There's a powerful vignette in Sasha Issenberg's The Victory Lab in which political consultant Alexander Gage presents his new data targeting system to Mitt Romney's 2002 gubernatorial campaign.
Gage has combined consumer records with political voting history to identify potential Romney supporters among nontraditional Republican voting blocks. Gage sees his work as revolutionary -- a first in politics, and potentially a first anywhere. Yet just as he completes his presentation, Romney's deputy campaign manager Alex Dunn raises his hand and deadpans, "You mean you don't do this in politics."
Dunn's surprise was not out of place in 2001. And while much has changed since then, politics remains an analog art in many ways. The Victory Lab charts the recent history of political data mining designed to identify persuadable voters and swing elections.
Politico has called Issenberg's book "Moneyball for politics." There are obvious parallels between political operatives like Gage and the protagonist of Moneyball, Oakland Athletics general manager Billy Beane. Both pioneered data-centric techniques that gave their respective organizations a leg up over the competition.

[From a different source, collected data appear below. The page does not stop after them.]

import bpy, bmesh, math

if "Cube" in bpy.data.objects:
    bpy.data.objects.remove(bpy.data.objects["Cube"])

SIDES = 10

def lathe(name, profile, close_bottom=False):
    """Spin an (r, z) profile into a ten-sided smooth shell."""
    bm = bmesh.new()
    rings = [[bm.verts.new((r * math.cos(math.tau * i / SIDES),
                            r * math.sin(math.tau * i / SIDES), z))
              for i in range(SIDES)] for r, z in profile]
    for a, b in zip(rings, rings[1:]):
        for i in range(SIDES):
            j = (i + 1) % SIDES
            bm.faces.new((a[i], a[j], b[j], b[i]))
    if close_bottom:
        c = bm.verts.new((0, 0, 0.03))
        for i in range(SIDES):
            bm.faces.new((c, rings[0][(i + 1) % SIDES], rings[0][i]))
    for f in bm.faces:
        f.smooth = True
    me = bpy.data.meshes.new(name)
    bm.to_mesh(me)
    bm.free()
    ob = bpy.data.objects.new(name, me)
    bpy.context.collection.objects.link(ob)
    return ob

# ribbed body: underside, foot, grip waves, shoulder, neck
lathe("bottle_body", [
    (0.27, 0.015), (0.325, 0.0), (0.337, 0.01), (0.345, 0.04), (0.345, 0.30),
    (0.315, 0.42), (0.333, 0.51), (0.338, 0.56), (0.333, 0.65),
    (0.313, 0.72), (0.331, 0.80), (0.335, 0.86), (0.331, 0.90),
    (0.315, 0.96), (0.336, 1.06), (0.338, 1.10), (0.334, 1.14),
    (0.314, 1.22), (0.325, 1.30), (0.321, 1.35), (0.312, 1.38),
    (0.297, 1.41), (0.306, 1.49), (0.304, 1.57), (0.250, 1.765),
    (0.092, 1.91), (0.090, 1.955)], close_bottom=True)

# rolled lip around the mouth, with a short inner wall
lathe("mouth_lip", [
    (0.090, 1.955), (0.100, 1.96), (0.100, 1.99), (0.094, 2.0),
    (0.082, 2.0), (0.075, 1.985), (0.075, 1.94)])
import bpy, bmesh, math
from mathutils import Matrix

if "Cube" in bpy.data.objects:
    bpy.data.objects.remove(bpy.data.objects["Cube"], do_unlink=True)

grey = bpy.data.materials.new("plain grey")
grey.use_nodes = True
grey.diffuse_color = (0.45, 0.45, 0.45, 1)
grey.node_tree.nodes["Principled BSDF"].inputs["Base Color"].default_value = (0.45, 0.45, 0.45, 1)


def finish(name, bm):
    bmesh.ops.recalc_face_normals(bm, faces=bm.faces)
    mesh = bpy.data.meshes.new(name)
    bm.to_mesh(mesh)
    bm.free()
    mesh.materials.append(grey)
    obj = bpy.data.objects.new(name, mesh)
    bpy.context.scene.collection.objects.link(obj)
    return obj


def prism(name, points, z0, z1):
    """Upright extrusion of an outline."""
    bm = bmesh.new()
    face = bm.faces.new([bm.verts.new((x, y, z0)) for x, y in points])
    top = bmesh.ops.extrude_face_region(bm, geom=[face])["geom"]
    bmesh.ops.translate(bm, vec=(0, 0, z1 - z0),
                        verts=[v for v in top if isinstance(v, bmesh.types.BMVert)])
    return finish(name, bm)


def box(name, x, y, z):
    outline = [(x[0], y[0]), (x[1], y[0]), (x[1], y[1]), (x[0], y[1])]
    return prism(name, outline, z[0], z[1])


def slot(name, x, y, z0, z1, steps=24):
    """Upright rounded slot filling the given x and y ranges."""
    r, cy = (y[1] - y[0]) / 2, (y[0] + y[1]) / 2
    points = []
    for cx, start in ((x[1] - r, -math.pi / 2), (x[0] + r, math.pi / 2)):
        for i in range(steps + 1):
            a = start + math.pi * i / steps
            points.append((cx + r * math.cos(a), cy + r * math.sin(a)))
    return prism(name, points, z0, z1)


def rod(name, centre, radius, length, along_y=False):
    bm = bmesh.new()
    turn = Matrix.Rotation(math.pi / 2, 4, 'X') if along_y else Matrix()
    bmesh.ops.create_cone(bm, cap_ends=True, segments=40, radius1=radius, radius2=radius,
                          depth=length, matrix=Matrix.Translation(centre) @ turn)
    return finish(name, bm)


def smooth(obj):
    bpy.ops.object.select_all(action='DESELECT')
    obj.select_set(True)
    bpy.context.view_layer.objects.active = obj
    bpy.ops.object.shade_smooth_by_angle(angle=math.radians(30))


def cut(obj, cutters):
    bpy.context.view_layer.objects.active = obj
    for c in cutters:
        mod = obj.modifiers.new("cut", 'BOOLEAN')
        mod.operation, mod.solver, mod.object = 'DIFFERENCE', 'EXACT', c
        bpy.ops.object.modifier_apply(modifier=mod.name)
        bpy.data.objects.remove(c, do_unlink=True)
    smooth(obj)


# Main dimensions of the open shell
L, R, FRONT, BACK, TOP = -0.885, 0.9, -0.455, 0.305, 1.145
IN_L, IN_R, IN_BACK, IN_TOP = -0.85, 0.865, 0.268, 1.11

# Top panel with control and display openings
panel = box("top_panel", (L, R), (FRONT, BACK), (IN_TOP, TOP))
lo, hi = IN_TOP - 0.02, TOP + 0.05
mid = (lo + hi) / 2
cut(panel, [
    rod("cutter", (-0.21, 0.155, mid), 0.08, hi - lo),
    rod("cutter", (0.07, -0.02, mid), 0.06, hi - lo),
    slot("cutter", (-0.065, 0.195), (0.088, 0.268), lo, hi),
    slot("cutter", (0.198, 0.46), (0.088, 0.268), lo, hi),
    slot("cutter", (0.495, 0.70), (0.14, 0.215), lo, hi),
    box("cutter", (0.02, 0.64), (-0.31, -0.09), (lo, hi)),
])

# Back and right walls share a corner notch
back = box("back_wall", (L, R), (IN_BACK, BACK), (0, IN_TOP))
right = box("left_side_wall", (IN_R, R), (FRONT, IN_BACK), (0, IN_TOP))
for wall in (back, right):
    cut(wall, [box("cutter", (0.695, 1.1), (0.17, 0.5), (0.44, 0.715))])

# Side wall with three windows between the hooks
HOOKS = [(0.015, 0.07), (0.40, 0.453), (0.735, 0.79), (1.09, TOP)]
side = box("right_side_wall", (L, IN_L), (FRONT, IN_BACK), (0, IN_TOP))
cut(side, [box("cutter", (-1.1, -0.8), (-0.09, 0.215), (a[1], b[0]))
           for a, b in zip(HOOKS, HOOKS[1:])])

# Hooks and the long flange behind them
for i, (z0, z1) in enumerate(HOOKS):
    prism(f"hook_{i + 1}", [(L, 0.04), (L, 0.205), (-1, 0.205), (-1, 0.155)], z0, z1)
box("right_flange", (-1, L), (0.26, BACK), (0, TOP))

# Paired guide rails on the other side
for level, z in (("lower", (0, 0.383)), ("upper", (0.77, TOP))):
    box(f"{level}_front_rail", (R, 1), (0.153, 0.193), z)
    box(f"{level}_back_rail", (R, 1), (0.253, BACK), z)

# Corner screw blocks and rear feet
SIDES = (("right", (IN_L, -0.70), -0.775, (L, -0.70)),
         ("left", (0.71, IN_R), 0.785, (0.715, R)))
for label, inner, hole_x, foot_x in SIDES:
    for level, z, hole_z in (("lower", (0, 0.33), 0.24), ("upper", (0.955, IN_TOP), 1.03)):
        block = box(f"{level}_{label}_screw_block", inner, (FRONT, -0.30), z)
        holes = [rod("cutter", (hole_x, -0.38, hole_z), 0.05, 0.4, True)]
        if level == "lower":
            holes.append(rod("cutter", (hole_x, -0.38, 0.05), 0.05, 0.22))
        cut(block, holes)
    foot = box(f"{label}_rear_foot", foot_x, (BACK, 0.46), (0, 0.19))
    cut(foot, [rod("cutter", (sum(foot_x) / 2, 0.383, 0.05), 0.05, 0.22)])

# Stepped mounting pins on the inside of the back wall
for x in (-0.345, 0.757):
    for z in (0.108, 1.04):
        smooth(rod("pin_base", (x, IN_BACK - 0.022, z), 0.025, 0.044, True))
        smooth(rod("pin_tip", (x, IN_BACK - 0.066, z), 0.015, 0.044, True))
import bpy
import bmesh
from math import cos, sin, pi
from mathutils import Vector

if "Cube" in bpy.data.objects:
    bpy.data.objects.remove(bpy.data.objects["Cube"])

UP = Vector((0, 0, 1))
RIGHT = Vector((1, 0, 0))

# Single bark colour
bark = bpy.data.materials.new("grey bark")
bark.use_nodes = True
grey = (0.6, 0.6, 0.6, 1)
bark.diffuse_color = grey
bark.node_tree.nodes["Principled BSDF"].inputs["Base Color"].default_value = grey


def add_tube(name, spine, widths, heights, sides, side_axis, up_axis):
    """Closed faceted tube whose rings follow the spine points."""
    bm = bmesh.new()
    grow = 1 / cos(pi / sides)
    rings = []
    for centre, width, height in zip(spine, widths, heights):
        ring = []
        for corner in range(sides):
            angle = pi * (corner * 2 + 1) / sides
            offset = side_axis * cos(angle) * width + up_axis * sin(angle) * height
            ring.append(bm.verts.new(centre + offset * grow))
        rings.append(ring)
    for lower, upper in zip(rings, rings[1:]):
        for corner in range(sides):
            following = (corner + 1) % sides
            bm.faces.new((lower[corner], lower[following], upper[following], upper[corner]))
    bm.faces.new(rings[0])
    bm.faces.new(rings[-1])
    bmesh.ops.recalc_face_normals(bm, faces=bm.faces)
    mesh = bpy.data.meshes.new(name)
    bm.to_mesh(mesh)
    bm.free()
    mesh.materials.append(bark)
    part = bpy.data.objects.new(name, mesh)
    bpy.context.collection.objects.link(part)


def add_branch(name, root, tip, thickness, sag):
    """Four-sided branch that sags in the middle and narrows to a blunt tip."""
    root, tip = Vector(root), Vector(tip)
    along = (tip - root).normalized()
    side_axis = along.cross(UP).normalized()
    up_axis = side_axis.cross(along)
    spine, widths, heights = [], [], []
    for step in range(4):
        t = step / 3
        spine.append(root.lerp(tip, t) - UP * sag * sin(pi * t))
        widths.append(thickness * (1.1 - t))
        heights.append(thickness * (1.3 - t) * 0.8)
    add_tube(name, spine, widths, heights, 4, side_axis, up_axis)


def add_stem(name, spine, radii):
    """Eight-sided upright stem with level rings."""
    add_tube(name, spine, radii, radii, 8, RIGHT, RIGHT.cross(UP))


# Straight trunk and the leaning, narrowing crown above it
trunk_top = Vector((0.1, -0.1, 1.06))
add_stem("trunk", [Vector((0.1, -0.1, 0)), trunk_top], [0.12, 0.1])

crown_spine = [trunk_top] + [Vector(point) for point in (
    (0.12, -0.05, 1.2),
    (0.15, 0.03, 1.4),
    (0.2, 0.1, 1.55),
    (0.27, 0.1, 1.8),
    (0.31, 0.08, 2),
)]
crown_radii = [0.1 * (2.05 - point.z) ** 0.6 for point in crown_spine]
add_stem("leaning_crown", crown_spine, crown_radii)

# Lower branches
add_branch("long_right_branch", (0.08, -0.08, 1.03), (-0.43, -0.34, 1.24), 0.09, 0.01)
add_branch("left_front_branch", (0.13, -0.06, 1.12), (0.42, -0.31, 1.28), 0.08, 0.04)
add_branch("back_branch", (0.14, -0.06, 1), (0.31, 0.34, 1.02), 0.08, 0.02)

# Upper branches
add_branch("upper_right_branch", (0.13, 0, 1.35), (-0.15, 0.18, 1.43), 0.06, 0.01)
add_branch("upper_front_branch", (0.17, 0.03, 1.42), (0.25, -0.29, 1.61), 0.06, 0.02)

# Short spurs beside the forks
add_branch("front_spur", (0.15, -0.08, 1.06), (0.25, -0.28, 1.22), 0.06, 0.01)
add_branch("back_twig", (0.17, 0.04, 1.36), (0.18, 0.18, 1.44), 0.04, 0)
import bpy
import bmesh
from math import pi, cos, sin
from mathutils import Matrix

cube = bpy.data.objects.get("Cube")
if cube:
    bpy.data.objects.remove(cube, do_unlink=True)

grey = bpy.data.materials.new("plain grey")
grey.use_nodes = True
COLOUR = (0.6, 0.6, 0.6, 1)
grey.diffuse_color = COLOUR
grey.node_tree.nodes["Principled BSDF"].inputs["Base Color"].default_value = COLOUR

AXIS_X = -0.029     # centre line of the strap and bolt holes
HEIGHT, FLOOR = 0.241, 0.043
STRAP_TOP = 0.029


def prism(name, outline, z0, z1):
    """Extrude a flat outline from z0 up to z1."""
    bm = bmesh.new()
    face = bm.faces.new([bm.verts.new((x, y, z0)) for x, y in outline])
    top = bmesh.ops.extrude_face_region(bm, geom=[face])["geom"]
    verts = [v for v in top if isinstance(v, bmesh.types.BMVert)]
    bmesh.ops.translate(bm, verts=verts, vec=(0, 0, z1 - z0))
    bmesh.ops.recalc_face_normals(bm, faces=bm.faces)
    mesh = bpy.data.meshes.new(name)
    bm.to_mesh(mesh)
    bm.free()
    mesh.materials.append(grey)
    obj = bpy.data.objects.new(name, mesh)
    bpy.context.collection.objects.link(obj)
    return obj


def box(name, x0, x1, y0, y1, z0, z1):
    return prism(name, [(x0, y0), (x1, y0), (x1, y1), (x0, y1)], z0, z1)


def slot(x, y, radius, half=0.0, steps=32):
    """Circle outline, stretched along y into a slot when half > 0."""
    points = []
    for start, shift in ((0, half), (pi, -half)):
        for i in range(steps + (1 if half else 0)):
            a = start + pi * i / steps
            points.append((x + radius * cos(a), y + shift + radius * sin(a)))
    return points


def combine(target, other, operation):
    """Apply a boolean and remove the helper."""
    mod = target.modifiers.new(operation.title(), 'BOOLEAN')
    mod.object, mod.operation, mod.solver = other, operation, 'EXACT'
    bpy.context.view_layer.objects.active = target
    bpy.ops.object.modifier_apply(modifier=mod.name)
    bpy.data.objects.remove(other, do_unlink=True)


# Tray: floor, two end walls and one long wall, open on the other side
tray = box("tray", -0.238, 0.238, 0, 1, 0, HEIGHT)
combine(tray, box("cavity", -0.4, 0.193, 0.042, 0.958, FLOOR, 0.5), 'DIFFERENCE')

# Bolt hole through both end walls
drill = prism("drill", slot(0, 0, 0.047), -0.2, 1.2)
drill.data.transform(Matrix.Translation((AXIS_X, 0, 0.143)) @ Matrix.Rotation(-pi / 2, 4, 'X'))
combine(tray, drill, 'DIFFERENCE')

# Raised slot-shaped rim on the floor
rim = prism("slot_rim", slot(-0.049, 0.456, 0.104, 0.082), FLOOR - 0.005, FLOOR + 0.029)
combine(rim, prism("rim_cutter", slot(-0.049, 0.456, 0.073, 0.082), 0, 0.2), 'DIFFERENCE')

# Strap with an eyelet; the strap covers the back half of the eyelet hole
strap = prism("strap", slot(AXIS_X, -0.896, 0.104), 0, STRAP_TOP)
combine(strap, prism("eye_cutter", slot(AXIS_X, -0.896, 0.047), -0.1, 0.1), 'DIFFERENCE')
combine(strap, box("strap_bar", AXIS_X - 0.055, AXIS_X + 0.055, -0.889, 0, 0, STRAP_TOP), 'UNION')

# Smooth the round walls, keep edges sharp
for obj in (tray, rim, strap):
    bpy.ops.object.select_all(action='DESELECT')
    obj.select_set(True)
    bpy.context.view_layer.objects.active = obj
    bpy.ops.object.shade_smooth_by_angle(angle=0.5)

Yet in his 14 years as GM, Billy Beane has yet to make it to the World Series. By contrast, the work of Gage and other data-mining political consultants has translated directly into electoral success. These operatives may not have singlehandedly won the past two presidential elections, but the side that had the most advanced data-driven mobilization efforts went a perfect 2-0.
The George W. Bush campaign's sophisticated data mining helped the president win reelection in 2004. Four years later, Barack Obama defeated John McCain in part because the Obama campaign outclassed McCain's operatives on the data front.
Issenberg seems to have interviewed everyone who's anyone in the field of political statistics, but his subject matter doesn't necessarily lend itself to prose. Numbers have power, but too many of them can addle rather than inform. After reading the book, you'll probably remember the outcome of a few experiments, but be stuck scouring your brain for the results of the rest. Readers are advised to keep a pen and pencil handy when reading The Victory Lab, so they can jot down key stats.
Yet Issenberg's material is sufficiently gripping that you'll want to keep turning the pages, even if it means deciphering the results of yet another randomized trial. For example, micro-targeting efforts on behalf of Senator Michael Bennett (D-Colo.)'s 2010 Senate reelection campaign likely spurred 25,000 additional Bennett votes. That might not seem like a big number, until you consider that the race was decided by 15,000 votes.
Issenberg avoids sweeping predictions about the future of political data mining. That's probably wise, given that political professionals tend to define the future as Election Day. Campaigns at their simplest are a one-day snapshot of personal preference. The Victory Lab reminds us, however, that every individual choice is the result of a thousand factors, many of them subject to manipulation by political operatives.